* **PROBLEM REQUIREMENTS**:
Would you please repeat the data that follows, exactly as it reads?

* **DATA FOR REVIEW**:
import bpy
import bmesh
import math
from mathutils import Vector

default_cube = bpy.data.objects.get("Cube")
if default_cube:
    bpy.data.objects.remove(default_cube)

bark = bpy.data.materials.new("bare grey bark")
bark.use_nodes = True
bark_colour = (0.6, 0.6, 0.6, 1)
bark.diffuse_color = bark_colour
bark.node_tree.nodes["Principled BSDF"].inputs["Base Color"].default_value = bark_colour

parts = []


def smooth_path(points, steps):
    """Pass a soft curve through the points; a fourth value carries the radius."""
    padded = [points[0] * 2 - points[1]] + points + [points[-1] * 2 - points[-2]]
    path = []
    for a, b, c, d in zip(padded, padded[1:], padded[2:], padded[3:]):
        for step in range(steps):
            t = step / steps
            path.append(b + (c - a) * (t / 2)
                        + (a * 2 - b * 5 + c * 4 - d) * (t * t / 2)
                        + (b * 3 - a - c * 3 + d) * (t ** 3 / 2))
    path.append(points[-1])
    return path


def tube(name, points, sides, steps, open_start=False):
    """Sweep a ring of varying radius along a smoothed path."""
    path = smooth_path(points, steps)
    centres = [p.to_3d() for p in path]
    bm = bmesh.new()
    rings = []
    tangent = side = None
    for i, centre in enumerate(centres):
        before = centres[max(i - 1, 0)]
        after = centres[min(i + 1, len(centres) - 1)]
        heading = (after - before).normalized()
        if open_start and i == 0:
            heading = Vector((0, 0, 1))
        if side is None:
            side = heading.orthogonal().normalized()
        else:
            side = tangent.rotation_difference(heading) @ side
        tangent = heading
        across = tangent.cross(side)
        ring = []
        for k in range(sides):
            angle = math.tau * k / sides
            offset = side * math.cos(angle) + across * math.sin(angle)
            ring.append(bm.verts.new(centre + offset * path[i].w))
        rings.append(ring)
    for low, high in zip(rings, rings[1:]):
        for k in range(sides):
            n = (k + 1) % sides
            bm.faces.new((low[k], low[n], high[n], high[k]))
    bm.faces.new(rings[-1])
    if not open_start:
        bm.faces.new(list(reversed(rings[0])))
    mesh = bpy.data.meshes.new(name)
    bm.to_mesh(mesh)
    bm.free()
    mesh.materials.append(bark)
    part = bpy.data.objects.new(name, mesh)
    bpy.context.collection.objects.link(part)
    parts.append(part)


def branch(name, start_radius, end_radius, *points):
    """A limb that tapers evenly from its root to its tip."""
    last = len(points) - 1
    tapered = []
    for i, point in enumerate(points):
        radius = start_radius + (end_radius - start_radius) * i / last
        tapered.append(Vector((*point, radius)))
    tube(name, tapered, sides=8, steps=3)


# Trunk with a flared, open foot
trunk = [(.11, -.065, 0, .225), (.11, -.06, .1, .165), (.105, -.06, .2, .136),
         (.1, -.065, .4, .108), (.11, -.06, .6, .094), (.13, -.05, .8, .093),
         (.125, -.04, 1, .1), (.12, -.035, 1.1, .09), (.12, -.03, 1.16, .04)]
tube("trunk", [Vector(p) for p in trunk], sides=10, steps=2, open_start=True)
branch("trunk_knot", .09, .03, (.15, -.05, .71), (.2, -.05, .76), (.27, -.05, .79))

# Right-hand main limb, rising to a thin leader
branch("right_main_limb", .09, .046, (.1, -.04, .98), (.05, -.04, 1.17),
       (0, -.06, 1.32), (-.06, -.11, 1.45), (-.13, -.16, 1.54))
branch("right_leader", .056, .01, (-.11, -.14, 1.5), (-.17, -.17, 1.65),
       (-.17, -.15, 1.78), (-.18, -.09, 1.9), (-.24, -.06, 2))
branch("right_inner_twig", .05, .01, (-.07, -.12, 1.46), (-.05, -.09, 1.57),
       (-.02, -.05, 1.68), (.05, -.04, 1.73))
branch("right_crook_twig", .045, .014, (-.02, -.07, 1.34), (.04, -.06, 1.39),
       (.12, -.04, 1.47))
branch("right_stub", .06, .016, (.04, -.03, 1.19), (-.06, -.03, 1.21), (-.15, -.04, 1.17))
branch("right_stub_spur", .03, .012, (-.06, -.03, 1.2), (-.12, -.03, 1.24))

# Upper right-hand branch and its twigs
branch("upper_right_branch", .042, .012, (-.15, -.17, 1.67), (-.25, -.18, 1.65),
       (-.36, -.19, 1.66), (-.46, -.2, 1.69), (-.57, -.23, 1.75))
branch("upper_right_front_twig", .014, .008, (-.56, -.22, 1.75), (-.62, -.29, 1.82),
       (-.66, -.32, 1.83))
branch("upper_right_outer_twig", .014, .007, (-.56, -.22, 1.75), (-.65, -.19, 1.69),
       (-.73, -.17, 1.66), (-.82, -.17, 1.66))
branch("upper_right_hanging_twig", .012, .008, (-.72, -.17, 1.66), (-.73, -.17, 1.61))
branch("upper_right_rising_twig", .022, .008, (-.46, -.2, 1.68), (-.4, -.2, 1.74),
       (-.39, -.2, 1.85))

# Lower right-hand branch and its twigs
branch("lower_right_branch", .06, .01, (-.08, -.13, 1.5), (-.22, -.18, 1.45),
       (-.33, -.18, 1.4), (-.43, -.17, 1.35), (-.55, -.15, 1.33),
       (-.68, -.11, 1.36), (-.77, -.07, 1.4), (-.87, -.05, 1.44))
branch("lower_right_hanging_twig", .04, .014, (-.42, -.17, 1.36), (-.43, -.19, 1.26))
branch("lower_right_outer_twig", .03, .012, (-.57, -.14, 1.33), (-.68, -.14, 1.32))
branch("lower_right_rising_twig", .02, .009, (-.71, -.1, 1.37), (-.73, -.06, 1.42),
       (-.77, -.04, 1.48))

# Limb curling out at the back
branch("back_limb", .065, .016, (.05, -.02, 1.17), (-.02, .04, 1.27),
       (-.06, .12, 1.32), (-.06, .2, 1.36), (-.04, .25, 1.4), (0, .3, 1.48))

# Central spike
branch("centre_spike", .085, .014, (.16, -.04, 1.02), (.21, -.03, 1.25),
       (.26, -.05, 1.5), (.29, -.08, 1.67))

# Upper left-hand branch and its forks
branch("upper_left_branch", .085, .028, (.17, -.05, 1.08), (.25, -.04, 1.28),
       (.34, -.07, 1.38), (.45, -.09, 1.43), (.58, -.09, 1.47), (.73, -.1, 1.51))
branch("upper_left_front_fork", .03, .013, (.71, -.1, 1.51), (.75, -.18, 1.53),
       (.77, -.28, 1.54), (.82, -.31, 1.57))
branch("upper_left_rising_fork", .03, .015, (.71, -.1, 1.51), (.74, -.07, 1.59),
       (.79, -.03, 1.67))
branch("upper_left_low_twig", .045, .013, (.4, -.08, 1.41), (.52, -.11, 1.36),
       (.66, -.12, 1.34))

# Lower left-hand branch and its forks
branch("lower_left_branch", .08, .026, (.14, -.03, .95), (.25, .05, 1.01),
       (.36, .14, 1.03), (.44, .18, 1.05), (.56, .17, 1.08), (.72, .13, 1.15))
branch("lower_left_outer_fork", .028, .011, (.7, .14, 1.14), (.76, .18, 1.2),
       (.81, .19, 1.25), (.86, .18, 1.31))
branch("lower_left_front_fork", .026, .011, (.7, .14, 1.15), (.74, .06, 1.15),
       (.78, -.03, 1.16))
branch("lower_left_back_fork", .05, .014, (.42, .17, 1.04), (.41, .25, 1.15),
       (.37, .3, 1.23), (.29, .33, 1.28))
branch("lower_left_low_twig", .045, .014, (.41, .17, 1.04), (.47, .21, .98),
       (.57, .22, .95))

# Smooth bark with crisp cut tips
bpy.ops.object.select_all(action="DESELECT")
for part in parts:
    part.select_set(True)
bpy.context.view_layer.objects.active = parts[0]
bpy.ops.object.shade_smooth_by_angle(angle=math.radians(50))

* **THE COMPLETED TASK**:
import bpy
import bmesh
import math
from mathutils import Vector

default_cube = bpy.data.objects.get("Cube")
if default_cube:
    bpy.data.objects.remove(default_cube)

bark = bpy.data.materials.new("bare grey bark")
bark.use_nodes = True
bark_colour = (0.6, 0.6, 0.6, 1)
bark.diffuse_color = bark_colour
bark.node_tree.nodes["Principled BSDF"].inputs["Base Color"].default_value = bark_colour

parts = []


def smooth_path(points, steps):
    """Pass a soft curve through the points; a fourth value carries the radius."""
    padded = [points[0] * 2 - points[1]] + points + [points[-1] * 2 - points[-2]]
    path = []
    for a, b, c, d in zip(padded, padded[1:], padded[2:], padded[3:]):
        for step in range(steps):
            t = step / steps
            path.append(b + (c - a) * (t / 2)
                        + (a * 2 - b * 5 + c * 4 - d) * (t * t / 2)
                        + (b * 3 - a - c * 3 + d) * (t ** 3 / 2))
    path.append(points[-1])
    return path


def tube(name, points, sides, steps, open_start=False):
    """Sweep a ring of varying radius along a smoothed path."""
    path = smooth_path(points, steps)
    centres = [p.to_3d() for p in path]
    bm = bmesh.new()
    rings = []
    tangent = side = None
    for i, centre in enumerate(centres):
        before = centres[max(i - 1, 0)]
        after = centres[min(i + 1, len(centres) - 1)]
        heading = (after - before).normalized()
        if open_start and i == 0:
            heading = Vector((0, 0, 1))
        if side is None:
            side = heading.orthogonal().normalized()
        else:
            side = tangent.rotation_difference(heading) @ side
        tangent = heading
        across = tangent.cross(side)
        ring = []
        for k in range(sides):
            angle = math.tau * k / sides
            offset = side * math.cos(angle) + across * math.sin(angle)
            ring.append(bm.verts.new(centre + offset * path[i].w))
        rings.append(ring)
    for low, high in zip(rings, rings[1:]):
        for k in range(sides):
            n = (k + 1) % sides
            bm.faces.new((low[k], low[n], high[n], high[k]))
    bm.faces.new(rings[-1])
    if not open_start:
        bm.faces.new(list(reversed(rings[0])))
    mesh = bpy.data.meshes.new(name)
    bm.to_mesh(mesh)
    bm.free()
    mesh.materials.append(bark)
    part = bpy.data.objects.new(name, mesh)
    bpy.context.collection.objects.link(part)
    parts.append(part)


def branch(name, start_radius, end_radius, *points):
    """A limb that tapers evenly from its root to its tip."""
    last = len(points) - 1
    tapered = []
    for i, point in enumerate(points):
        radius = start_radius + (end_radius - start_radius) * i / last
        tapered.append(Vector((*point, radius)))
    tube(name, tapered, sides=8, steps=3)


# Trunk with a flared, open foot
trunk = [(.11, -.065, 0, .225), (.11, -.06, .1, .165), (.105, -.06, .2, .136),
         (.1, -.065, .4, .108), (.11, -.06, .6, .094), (.13, -.05, .8, .093),
         (.125, -.04, 1, .1), (.12, -.035, 1.1, .09), (.12, -.03, 1.16, .04)]
tube("trunk", [Vector(p) for p in trunk], sides=10, steps=2, open_start=True)
branch("trunk_knot", .09, .03, (.15, -.05, .71), (.2, -.05, .76), (.27, -.05, .79))

# Right-hand main limb, rising to a thin leader
branch("right_main_limb", .09, .046, (.1, -.04, .98), (.05, -.04, 1.17),
       (0, -.06, 1.32), (-.06, -.11, 1.45), (-.13, -.16, 1.54))
branch("right_leader", .056, .01, (-.11, -.14, 1.5), (-.17, -.17, 1.65),
       (-.17, -.15, 1.78), (-.18, -.09, 1.9), (-.24, -.06, 2))
branch("right_inner_twig", .05, .01, (-.07, -.12, 1.46), (-.05, -.09, 1.57),
       (-.02, -.05, 1.68), (.05, -.04, 1.73))
branch("right_crook_twig", .045, .014, (-.02, -.07, 1.34), (.04, -.06, 1.39),
       (.12, -.04, 1.47))
branch("right_stub", .06, .016, (.04, -.03, 1.19), (-.06, -.03, 1.21), (-.15, -.04, 1.17))
branch("right_stub_spur", .03, .012, (-.06, -.03, 1.2), (-.12, -.03, 1.24))

# Upper right-hand branch and its twigs
branch("upper_right_branch", .042, .012, (-.15, -.17, 1.67), (-.25, -.18, 1.65),
       (-.36, -.19, 1.66), (-.46, -.2, 1.69), (-.57, -.23, 1.75))
branch("upper_right_front_twig", .014, .008, (-.56, -.22, 1.75), (-.62, -.29, 1.82),
       (-.66, -.32, 1.83))
branch("upper_right_outer_twig", .014, .007, (-.56, -.22, 1.75), (-.65, -.19, 1.69),
       (-.73, -.17, 1.66), (-.82, -.17, 1.66))
branch("upper_right_hanging_twig", .012, .008, (-.72, -.17, 1.66), (-.73, -.17, 1.61))
branch("upper_right_rising_twig", .022, .008, (-.46, -.2, 1.68), (-.4, -.2, 1.74),
       (-.39, -.2, 1.85))

# Lower right-hand branch and its twigs
branch("lower_right_branch", .06, .01, (-.08, -.13, 1.5), (-.22, -.18, 1.45),
       (-.33, -.18, 1.4), (-.43, -.17, 1.35), (-.55, -.15, 1.33),
       (-.68, -.11, 1.36), (-.77, -.07, 1.4), (-.87, -.05, 1.44))
branch("lower_right_hanging_twig", .04, .014, (-.42, -.17, 1.36), (-.43, -.19, 1.26))
branch("lower_right_outer_twig", .03, .012, (-.57, -.14, 1.33), (-.68, -.14, 1.32))
branch("lower_right_rising_twig", .02, .009, (-.71, -.1, 1.37), (-.73, -.06, 1.42),
       (-.77, -.04, 1.48))

# Limb curling out at the back
branch("back_limb", .065, .016, (.05, -.02, 1.17), (-.02, .04, 1.27),
       (-.06, .12, 1.32), (-.06, .2, 1.36), (-.04, .25, 1.4), (0, .3, 1.48))

# Central spike
branch("centre_spike", .085, .014, (.16, -.04, 1.02), (.21, -.03, 1.25),
       (.26, -.05, 1.5), (.29, -.08, 1.67))

# Upper left-hand branch and its forks
branch("upper_left_branch", .085, .028, (.17, -.05, 1.08), (.25, -.04, 1.28),
       (.34, -.07, 1.38), (.45, -.09, 1.43), (.58, -.09, 1.47), (.73, -.1, 1.51))
branch("upper_left_front_fork", .03, .013, (.71, -.1, 1.51), (.75, -.18, 1.53),
       (.77, -.28, 1.54), (.82, -.31, 1.57))
branch("upper_left_rising_fork", .03, .015, (.71, -.1, 1.51), (.74, -.07, 1.59),
       (.79, -.03, 1.67))
branch("upper_left_low_twig", .045, .013, (.4, -.08, 1.41), (.52, -.11, 1.36),
       (.66, -.12, 1.34))

# Lower left-hand branch and its forks
branch("lower_left_branch", .08, .026, (.14, -.03, .95), (.25, .05, 1.01),
       (.36, .14, 1.03), (.44, .18, 1.05), (.56, .17, 1.08), (.72, .13, 1.15))
branch("lower_left_outer_fork", .028, .011, (.7, .14, 1.14), (.76, .18, 1.2),
       (.81, .19, 1.25), (.86, .18, 1.31))
branch("lower_left_front_fork", .026, .011, (.7, .14, 1.15), (.74, .06, 1.15),
       (.78, -.03, 1.16))
branch("lower_left_back_fork", .05, .014, (.42, .17, 1.04), (.41, .25, 1.15),
       (.37, .3, 1.23), (.29, .33, 1.28))
branch("lower_left_low_twig", .045, .014, (.41, .17, 1.04), (.47, .21, .98),
       (.57, .22, .95))

# Smooth bark with crisp cut tips
bpy.ops.object.select_all(action="DESELECT")
for part in parts:
    part.select_set(True)
bpy.context.view_layer.objects.active = parts[0]
bpy.ops.object.shade_smooth_by_angle(angle=math.radians(50))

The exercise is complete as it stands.